(Extracted data entries)
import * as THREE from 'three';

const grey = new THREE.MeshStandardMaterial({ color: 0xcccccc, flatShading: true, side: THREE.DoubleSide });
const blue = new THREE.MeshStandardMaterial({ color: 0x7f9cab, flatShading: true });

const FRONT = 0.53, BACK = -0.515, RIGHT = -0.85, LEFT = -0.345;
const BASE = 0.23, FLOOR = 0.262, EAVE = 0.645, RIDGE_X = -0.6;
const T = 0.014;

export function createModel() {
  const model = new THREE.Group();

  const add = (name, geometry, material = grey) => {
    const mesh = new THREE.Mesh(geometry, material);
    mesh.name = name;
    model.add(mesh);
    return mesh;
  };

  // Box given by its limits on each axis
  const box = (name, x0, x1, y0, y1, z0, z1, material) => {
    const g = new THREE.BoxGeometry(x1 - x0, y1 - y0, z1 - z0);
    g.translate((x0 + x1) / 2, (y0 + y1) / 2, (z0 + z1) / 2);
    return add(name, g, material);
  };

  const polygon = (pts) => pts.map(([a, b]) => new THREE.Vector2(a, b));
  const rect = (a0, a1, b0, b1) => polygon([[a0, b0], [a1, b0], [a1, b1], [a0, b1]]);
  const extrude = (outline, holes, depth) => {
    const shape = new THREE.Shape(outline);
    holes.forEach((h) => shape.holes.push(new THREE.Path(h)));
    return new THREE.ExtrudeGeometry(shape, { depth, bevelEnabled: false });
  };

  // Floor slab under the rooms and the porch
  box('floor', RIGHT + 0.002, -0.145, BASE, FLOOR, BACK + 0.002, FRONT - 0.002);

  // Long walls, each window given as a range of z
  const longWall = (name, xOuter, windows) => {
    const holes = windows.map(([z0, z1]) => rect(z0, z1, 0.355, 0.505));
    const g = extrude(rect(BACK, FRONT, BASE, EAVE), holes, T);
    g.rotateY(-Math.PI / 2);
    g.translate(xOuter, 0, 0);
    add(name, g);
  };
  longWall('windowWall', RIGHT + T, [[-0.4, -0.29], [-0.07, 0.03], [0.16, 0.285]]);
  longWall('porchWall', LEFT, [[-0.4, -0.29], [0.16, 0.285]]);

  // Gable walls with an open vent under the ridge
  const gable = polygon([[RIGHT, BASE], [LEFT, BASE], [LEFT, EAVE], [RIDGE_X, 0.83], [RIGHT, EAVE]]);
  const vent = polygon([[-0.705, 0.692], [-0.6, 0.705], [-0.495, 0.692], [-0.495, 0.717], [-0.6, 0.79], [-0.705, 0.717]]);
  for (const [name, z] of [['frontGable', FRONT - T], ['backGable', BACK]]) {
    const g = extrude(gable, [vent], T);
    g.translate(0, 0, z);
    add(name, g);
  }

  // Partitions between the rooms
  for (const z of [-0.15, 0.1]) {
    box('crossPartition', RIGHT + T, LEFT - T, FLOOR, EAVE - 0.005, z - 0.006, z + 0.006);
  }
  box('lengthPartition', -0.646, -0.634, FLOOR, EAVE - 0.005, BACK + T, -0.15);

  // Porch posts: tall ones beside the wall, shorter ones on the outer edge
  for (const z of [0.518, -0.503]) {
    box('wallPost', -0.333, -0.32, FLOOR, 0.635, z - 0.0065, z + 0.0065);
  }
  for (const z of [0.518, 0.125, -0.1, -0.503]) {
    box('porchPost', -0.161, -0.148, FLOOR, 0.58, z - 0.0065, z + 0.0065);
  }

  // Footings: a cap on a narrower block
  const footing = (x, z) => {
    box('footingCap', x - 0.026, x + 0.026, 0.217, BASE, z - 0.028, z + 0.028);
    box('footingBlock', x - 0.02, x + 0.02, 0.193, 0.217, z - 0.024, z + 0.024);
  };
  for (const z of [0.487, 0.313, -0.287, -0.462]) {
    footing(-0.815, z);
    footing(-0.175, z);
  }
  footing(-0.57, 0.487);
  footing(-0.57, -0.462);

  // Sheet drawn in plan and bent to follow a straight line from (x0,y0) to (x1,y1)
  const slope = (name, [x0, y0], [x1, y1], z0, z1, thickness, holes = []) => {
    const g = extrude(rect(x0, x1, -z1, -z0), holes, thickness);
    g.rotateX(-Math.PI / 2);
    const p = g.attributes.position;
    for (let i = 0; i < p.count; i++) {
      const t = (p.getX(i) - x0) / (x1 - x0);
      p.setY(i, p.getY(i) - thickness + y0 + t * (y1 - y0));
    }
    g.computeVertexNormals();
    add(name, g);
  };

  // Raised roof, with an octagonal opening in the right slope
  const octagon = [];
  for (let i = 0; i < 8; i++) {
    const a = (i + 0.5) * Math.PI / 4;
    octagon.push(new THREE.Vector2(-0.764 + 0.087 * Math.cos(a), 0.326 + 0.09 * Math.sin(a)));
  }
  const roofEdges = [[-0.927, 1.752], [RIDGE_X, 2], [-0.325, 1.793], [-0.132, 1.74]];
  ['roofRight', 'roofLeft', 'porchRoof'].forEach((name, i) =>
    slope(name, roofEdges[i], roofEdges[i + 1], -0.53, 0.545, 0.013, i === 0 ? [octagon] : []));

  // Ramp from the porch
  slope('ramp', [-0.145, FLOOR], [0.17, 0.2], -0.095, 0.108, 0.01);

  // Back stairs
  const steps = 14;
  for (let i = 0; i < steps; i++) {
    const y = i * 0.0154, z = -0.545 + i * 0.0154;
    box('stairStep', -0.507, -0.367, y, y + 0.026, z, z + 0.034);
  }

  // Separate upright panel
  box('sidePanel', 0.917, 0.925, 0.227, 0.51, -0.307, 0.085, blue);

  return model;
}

==

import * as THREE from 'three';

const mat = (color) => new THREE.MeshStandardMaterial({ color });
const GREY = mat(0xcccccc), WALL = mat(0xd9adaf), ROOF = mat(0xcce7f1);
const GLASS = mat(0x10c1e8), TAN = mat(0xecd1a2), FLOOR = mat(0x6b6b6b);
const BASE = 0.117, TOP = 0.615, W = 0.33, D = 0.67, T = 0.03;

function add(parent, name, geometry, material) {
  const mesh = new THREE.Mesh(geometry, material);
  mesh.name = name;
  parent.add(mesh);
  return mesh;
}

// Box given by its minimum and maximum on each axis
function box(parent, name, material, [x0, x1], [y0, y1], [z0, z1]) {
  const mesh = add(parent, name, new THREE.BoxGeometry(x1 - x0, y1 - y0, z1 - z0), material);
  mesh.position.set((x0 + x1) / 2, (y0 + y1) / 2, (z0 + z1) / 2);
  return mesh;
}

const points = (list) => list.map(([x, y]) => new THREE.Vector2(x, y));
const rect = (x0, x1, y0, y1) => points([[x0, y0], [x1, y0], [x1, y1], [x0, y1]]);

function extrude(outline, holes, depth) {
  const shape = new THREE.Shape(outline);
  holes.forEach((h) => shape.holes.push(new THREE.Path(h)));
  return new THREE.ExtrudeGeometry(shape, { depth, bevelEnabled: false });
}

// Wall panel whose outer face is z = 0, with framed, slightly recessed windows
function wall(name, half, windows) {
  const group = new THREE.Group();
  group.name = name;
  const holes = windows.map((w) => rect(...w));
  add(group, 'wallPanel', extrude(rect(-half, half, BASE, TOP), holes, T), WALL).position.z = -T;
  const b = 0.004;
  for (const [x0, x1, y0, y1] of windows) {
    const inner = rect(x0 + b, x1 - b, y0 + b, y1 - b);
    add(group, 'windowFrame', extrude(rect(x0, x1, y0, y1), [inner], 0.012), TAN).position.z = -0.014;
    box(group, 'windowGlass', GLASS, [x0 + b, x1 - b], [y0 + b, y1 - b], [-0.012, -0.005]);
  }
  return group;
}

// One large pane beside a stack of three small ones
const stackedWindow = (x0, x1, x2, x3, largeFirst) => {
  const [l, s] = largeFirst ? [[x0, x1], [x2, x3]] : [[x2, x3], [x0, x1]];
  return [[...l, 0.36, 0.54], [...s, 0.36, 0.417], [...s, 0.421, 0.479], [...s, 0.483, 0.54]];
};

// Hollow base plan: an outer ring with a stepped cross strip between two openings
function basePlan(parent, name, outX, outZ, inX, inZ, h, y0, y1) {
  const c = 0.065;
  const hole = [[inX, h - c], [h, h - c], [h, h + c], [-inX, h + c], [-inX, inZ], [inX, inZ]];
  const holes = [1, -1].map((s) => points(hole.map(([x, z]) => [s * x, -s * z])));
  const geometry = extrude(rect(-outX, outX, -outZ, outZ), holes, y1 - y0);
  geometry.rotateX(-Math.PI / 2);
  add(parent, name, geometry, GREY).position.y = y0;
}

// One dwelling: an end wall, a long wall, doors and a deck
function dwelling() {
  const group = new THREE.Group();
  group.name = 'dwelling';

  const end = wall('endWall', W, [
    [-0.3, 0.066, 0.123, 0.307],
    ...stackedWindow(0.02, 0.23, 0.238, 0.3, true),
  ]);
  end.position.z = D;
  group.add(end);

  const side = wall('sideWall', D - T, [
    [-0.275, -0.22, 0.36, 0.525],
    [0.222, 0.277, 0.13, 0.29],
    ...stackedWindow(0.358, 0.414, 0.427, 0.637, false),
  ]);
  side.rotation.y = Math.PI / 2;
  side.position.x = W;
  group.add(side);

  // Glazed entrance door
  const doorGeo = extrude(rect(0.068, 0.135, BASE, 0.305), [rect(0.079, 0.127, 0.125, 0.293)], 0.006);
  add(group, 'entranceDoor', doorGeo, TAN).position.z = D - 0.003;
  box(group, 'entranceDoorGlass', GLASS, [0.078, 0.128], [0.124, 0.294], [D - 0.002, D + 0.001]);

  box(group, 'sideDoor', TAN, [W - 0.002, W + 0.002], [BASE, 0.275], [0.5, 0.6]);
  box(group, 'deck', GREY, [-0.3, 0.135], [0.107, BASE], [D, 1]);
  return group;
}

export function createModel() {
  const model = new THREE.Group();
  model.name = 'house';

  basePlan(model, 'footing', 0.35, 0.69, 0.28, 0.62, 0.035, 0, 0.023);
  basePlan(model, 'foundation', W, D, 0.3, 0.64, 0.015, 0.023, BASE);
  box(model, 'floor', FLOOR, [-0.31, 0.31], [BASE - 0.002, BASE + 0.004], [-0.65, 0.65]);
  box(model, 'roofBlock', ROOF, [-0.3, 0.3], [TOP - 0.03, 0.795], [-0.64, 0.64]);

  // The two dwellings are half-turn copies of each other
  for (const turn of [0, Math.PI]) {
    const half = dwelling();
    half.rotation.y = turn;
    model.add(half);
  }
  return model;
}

* * *

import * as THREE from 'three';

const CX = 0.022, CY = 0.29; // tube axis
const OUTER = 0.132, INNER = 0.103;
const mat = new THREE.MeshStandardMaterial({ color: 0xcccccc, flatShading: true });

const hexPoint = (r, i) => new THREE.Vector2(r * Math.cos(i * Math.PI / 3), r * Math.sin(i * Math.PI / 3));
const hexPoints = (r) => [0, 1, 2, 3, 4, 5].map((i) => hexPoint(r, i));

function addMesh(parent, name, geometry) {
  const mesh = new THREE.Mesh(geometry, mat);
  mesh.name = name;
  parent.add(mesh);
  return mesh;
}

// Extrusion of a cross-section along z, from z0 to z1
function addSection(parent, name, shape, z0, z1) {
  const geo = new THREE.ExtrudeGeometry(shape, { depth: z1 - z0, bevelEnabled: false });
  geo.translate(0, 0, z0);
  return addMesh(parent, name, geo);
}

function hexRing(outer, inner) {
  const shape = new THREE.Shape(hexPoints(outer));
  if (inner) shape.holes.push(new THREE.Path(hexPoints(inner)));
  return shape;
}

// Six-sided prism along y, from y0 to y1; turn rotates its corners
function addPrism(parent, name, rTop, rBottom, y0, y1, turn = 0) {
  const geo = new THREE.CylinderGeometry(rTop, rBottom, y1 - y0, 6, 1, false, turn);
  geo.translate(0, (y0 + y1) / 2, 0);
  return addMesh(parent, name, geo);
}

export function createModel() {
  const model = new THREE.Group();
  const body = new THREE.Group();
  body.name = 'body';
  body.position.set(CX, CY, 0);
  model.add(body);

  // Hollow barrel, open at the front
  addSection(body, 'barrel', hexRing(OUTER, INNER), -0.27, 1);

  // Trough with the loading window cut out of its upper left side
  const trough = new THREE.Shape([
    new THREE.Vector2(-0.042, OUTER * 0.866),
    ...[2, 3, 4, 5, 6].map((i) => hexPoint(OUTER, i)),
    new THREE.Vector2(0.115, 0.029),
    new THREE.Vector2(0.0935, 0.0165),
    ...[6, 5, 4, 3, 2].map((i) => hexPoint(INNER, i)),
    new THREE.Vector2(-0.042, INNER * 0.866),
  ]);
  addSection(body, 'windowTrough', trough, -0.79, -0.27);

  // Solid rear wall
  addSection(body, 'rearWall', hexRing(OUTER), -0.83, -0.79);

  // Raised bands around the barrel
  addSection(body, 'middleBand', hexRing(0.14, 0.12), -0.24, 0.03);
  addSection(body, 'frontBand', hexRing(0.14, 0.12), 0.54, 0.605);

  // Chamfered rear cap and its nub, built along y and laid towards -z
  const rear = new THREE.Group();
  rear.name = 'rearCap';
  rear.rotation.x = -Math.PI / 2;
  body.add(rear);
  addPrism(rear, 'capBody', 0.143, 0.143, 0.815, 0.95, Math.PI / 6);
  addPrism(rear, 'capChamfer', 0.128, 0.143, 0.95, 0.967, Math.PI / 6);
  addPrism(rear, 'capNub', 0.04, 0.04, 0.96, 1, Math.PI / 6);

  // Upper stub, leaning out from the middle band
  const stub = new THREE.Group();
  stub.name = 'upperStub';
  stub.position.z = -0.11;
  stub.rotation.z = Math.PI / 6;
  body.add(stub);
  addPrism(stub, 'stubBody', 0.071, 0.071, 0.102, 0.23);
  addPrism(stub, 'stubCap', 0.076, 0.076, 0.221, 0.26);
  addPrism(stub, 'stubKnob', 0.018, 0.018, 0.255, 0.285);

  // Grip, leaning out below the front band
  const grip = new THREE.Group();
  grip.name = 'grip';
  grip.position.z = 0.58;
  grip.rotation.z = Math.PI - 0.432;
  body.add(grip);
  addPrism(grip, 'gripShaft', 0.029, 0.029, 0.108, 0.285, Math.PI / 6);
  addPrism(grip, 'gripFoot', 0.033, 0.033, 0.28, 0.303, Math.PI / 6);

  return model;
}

## Problem to solve
Write down every line of the data above that includes the string "from".

## Task answer
import * as THREE from 'three';
  // Sheet drawn in plan and bent to follow a straight line from (x0,y0) to (x1,y1)
  // Ramp from the porch
import * as THREE from 'three';
import * as THREE from 'three';
// Extrusion of a cross-section along z, from z0 to z1
// Six-sided prism along y, from y0 to y1; turn rotates its corners
  // Upper stub, leaning out from the middle band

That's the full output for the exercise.